The biggest obstacle in the begginning is the inaccuracy, but the software learns to recognise my voice over time and I spend less and less time correcting words that the computer misheard.
As I need to review and edit the text anyway, I find that dictation plus a careful proofreading still saves me more time in the final analysis than would typing plus proofreading.
Translating Swedish to English, I can dictate about words per hour raw terms — before editing. Danish and Norwegian take me longer as I am not as fluent, but even then I easily come in at words per minute.
Given that I am at a stage now where I turn away more work than I accept due simply to volume, I see dictation as the only means forward in my business. They were then given to a copy typist who gave me a draft to edit.
I then progressed to dictating tapes, which were transcribed by an audio typist. Our combined effective rate went up to around words per hour, including proofreading and editing. In the conclusions to the experiment nothing in mentioned about individual human factors that would make any projections of the results merely a guess.
The fact that you can translate 1, words in one hour does not mean you can do the same for the next seven hours. Brain fatigue and high stress level will either slow you or your creativity down.
I might do , words in one day, but definitely not the day after. Despite autosuggestion much depends on your ability to type, how you use the keyboard and your type of keabord — unless you use speech recognition software not available in my native language. Or it simply just depends on how your mood is. Also, very few freelance translators not working as in-house translators can dedicate the whole day to translation.
In a hypothetical 8 hours working day freelancers also reply to mails and they can be quite a lot , communicate with clients, make offers, issue invoices etc. Not to mention the source text quality.

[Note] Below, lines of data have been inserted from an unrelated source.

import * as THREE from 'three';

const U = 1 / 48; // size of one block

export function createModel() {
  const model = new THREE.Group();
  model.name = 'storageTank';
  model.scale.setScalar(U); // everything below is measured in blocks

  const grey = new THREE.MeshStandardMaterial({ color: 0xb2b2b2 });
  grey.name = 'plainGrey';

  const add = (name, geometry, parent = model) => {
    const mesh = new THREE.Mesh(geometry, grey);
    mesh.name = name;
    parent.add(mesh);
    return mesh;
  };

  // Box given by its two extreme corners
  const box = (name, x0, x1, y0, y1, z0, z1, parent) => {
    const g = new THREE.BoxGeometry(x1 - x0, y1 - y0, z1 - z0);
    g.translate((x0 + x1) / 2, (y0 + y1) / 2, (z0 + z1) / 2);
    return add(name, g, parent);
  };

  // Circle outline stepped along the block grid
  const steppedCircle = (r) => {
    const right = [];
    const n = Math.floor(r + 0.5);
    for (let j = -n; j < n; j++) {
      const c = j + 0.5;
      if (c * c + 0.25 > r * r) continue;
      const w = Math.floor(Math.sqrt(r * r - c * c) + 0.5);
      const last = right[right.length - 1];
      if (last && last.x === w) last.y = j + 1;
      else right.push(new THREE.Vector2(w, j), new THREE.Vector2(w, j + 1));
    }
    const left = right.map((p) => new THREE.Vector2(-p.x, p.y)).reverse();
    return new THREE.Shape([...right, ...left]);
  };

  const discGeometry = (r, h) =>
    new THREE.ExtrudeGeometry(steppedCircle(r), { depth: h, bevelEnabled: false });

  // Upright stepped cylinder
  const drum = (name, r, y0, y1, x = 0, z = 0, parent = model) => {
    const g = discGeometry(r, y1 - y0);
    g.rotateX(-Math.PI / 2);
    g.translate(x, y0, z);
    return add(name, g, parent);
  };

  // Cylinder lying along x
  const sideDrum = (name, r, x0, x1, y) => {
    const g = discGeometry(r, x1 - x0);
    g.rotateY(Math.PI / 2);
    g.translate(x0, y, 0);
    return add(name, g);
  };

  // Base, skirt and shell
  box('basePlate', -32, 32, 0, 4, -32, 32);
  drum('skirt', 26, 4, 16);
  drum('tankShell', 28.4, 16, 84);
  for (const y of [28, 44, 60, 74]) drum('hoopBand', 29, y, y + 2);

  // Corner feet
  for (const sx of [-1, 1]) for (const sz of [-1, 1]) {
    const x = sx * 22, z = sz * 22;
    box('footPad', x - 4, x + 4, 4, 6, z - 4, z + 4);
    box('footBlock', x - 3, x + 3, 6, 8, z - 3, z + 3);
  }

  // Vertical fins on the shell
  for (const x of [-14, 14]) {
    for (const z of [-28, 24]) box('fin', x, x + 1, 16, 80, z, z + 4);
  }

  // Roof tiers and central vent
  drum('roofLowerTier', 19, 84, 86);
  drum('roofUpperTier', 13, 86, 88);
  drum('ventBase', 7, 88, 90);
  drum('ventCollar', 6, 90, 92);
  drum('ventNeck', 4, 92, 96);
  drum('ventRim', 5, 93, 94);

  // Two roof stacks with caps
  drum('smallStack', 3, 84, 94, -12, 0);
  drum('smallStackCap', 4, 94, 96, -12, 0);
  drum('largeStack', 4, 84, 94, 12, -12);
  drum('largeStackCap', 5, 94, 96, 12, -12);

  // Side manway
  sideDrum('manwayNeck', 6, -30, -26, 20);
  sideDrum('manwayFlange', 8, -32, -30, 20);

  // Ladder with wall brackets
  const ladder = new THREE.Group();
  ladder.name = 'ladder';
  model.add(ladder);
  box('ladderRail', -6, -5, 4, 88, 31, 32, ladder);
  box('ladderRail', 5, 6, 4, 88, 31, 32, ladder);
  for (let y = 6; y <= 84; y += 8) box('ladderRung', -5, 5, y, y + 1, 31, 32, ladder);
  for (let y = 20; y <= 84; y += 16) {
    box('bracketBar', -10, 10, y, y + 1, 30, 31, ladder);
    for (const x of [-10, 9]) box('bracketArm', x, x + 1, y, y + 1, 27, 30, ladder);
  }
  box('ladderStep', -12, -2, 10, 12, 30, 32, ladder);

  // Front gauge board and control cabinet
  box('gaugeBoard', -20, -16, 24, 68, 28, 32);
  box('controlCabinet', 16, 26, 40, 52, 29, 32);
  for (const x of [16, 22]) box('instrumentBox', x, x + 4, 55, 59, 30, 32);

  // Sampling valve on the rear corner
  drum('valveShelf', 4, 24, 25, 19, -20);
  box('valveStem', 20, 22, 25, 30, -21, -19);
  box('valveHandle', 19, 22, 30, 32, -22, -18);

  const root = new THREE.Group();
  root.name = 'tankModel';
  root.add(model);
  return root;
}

Ever tried a 50 pages manual written in bad English by Japanese? I know that the answer is that Lilt — or any other software for that matter — boosts your productivity. To that extent, I agree, and the parameters in itself for this experiment might even be reasonable, but the set up environment is unlikely representative. I agree that it should be up to an individual translator to work at a speed they are comfortable with.
If you want to speed up that much, I recommend Google Translate. Besides this joke, I want to point out that a translator is not just a photocopier between original text and translated text. Every word and every sentence has to go the way up to your brain and back into fingers or voice.

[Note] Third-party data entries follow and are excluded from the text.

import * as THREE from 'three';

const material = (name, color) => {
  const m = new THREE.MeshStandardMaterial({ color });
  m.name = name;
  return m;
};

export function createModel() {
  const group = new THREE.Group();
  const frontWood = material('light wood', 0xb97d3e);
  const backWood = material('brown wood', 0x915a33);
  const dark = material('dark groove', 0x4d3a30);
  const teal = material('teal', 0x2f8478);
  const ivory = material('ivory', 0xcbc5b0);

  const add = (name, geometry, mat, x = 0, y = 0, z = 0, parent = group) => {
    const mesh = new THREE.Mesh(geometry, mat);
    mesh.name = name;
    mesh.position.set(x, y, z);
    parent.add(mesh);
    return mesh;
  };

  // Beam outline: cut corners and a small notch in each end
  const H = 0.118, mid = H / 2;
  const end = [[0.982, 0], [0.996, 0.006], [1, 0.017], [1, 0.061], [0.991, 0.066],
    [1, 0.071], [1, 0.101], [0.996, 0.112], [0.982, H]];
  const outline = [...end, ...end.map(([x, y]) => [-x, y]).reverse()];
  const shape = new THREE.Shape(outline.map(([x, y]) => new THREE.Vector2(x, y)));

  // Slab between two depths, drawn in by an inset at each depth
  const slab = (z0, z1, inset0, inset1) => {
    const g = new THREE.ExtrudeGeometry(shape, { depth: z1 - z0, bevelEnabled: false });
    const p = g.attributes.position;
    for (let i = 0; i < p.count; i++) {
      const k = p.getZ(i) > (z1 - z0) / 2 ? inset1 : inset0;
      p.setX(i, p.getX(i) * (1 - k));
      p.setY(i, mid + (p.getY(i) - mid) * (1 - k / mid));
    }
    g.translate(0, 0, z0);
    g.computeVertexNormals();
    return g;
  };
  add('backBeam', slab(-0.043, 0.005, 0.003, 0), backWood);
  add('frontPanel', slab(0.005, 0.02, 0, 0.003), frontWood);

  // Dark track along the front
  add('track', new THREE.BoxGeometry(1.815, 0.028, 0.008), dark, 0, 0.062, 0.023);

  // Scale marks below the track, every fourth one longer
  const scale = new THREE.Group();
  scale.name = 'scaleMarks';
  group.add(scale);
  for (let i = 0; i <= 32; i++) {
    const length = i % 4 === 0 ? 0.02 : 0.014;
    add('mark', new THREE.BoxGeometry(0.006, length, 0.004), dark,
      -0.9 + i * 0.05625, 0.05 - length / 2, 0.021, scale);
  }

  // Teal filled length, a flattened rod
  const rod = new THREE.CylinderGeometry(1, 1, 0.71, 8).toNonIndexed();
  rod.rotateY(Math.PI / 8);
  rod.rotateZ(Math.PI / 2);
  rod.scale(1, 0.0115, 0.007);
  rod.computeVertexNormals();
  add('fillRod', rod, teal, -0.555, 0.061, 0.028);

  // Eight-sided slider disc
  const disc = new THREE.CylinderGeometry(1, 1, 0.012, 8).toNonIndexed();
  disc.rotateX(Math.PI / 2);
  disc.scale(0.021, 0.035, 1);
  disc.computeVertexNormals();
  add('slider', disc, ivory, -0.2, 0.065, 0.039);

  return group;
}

So there is a limit somewhere. And as long as this is necessary, 1. One lesson and so many business simulations as in that once you give company secretaries leeway pinching every penny out of an agreement your company will be doomed like the Japanese company which recently when belly up for having a book MTed without proper post editing.
As it provides them with a lot of ammunition for their pennypinching sprees. Thank you for your feedback.